Task to complete
Would you filter these records and copy every line that has the word "Math"?

= Beginning of Section =

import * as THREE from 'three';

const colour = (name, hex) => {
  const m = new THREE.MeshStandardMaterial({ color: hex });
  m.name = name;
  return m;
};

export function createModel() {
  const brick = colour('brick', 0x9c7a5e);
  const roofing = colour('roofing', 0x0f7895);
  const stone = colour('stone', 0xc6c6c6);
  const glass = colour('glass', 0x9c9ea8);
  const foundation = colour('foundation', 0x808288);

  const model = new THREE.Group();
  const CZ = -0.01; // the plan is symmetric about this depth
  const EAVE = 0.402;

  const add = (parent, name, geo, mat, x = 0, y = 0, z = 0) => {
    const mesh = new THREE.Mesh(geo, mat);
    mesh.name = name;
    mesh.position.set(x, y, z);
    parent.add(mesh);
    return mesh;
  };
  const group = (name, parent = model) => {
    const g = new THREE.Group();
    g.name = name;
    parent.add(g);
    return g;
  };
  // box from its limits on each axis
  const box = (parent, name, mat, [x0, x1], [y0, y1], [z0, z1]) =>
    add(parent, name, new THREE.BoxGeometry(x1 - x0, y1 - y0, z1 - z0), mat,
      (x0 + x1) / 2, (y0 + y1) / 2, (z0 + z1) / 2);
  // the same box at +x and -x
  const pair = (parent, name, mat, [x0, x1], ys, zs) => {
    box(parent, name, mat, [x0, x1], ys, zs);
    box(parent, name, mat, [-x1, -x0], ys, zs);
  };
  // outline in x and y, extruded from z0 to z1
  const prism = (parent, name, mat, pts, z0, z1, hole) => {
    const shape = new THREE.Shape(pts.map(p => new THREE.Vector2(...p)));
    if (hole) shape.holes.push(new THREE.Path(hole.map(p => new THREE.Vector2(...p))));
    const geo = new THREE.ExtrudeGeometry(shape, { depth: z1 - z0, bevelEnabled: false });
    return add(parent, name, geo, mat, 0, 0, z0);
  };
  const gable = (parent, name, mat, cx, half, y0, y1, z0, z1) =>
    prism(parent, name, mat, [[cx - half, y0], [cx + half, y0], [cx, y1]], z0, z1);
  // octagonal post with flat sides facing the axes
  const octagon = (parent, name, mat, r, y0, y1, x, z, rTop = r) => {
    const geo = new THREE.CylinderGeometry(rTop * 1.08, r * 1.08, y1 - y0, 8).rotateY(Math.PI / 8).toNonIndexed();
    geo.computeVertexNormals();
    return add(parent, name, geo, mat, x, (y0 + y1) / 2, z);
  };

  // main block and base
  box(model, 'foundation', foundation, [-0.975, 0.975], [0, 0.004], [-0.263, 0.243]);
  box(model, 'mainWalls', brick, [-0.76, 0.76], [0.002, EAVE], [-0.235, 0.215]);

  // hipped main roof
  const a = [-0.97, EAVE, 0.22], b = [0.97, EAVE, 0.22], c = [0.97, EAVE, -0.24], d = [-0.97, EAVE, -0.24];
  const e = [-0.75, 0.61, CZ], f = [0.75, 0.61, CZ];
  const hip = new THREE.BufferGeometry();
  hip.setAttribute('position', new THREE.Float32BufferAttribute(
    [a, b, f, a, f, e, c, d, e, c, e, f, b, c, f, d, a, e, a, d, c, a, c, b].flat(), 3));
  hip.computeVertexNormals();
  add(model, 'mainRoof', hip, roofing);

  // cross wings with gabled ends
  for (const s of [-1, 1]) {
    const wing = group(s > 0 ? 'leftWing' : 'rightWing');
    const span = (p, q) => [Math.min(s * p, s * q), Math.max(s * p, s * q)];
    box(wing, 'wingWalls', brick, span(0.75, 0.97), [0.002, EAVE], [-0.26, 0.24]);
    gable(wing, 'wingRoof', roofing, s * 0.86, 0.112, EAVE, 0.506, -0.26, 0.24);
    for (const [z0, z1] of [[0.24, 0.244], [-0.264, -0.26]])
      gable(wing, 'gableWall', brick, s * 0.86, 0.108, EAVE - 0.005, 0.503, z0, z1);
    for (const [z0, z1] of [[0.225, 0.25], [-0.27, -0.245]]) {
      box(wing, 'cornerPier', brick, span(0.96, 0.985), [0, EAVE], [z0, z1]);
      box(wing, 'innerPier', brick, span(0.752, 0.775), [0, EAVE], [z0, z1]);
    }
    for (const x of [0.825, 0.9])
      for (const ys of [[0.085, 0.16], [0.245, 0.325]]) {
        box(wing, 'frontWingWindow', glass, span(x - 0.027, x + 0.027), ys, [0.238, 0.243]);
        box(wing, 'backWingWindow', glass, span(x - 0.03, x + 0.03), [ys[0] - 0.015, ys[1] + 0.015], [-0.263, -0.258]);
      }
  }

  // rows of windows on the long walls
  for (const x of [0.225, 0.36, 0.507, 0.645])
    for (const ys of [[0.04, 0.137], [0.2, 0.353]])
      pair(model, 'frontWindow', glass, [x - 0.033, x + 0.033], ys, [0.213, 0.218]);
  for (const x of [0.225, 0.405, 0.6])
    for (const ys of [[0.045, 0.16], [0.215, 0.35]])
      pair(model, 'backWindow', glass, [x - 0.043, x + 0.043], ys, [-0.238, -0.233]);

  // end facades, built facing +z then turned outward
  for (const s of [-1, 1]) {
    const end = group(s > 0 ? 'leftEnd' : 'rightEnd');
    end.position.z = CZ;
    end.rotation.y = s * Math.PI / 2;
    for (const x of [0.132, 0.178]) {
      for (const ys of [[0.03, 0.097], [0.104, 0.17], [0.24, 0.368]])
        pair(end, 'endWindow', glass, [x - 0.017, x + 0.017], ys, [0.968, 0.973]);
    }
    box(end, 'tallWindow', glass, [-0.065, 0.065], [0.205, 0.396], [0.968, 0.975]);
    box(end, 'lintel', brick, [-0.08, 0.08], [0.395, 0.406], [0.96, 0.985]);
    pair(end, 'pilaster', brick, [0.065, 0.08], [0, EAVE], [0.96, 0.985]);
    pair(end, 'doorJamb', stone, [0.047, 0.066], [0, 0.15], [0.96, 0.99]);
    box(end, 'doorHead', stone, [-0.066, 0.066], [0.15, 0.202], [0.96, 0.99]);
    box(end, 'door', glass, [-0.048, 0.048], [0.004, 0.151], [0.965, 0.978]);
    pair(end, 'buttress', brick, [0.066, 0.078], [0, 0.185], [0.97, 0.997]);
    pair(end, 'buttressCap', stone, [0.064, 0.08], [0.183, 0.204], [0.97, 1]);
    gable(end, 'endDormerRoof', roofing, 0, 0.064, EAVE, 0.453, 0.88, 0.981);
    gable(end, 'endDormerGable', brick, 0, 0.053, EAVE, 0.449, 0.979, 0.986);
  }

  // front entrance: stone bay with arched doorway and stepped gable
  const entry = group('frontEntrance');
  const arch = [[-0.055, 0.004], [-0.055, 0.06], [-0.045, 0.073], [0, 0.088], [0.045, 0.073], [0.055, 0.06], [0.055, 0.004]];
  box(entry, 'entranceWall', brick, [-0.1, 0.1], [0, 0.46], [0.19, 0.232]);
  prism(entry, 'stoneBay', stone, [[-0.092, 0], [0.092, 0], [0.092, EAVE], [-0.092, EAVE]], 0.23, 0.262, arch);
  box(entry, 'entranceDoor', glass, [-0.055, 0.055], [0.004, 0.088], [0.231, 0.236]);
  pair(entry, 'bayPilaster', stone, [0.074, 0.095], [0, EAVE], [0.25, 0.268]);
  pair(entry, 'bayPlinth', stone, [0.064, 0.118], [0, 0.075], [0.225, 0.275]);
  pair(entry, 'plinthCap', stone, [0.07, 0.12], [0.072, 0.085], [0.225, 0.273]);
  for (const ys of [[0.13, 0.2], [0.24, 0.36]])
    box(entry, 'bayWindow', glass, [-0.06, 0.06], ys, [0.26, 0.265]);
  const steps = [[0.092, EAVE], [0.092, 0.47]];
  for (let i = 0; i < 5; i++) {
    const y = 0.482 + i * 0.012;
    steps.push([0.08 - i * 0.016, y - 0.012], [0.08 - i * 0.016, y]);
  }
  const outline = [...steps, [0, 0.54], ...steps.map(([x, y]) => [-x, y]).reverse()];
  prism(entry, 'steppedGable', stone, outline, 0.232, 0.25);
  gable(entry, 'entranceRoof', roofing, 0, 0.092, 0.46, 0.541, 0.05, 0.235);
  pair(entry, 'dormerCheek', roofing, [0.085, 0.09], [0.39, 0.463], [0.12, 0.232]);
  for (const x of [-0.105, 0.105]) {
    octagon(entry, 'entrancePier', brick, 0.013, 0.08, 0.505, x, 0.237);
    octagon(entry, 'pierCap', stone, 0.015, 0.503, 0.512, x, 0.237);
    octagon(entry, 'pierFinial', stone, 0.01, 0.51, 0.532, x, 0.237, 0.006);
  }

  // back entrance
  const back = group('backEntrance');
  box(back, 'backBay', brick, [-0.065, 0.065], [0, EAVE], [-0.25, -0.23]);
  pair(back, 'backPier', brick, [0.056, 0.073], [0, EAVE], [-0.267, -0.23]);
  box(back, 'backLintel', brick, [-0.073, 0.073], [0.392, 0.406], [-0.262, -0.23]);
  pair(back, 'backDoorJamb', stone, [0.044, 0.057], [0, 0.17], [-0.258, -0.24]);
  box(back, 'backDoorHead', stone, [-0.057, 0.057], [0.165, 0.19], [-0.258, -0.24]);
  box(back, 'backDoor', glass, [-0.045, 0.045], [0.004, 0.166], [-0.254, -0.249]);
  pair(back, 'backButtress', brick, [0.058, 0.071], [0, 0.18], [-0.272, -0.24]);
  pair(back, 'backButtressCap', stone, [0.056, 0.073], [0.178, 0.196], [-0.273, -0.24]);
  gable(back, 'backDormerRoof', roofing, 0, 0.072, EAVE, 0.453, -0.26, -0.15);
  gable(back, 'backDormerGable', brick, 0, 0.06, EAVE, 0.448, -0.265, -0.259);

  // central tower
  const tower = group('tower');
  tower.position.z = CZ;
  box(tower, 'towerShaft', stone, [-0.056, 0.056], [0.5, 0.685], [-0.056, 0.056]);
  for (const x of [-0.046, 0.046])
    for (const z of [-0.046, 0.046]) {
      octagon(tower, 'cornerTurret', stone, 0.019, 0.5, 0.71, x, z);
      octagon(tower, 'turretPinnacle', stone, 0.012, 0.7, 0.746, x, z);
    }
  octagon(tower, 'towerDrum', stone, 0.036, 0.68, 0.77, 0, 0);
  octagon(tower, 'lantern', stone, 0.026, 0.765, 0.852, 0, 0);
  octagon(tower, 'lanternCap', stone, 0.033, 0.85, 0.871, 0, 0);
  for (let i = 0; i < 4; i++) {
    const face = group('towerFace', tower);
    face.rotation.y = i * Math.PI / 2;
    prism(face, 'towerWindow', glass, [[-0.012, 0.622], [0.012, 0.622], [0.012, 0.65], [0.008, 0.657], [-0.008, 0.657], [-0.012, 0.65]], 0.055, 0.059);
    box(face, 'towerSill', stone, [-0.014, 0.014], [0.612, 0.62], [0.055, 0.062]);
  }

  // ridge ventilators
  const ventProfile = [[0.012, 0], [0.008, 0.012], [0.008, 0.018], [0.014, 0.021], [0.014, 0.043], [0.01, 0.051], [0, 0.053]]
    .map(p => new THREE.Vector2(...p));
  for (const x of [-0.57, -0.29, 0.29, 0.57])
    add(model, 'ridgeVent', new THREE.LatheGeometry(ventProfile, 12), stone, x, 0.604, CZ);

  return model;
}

= End of Section =

Your response
    const geo = new THREE.CylinderGeometry(rTop * 1.08, r * 1.08, y1 - y0, 8).rotateY(Math.PI / 8).toNonIndexed();
    const span = (p, q) => [Math.min(s * p, s * q), Math.max(s * p, s * q)];
    end.rotation.y = s * Math.PI / 2;
    face.rotation.y = i * Math.PI / 2;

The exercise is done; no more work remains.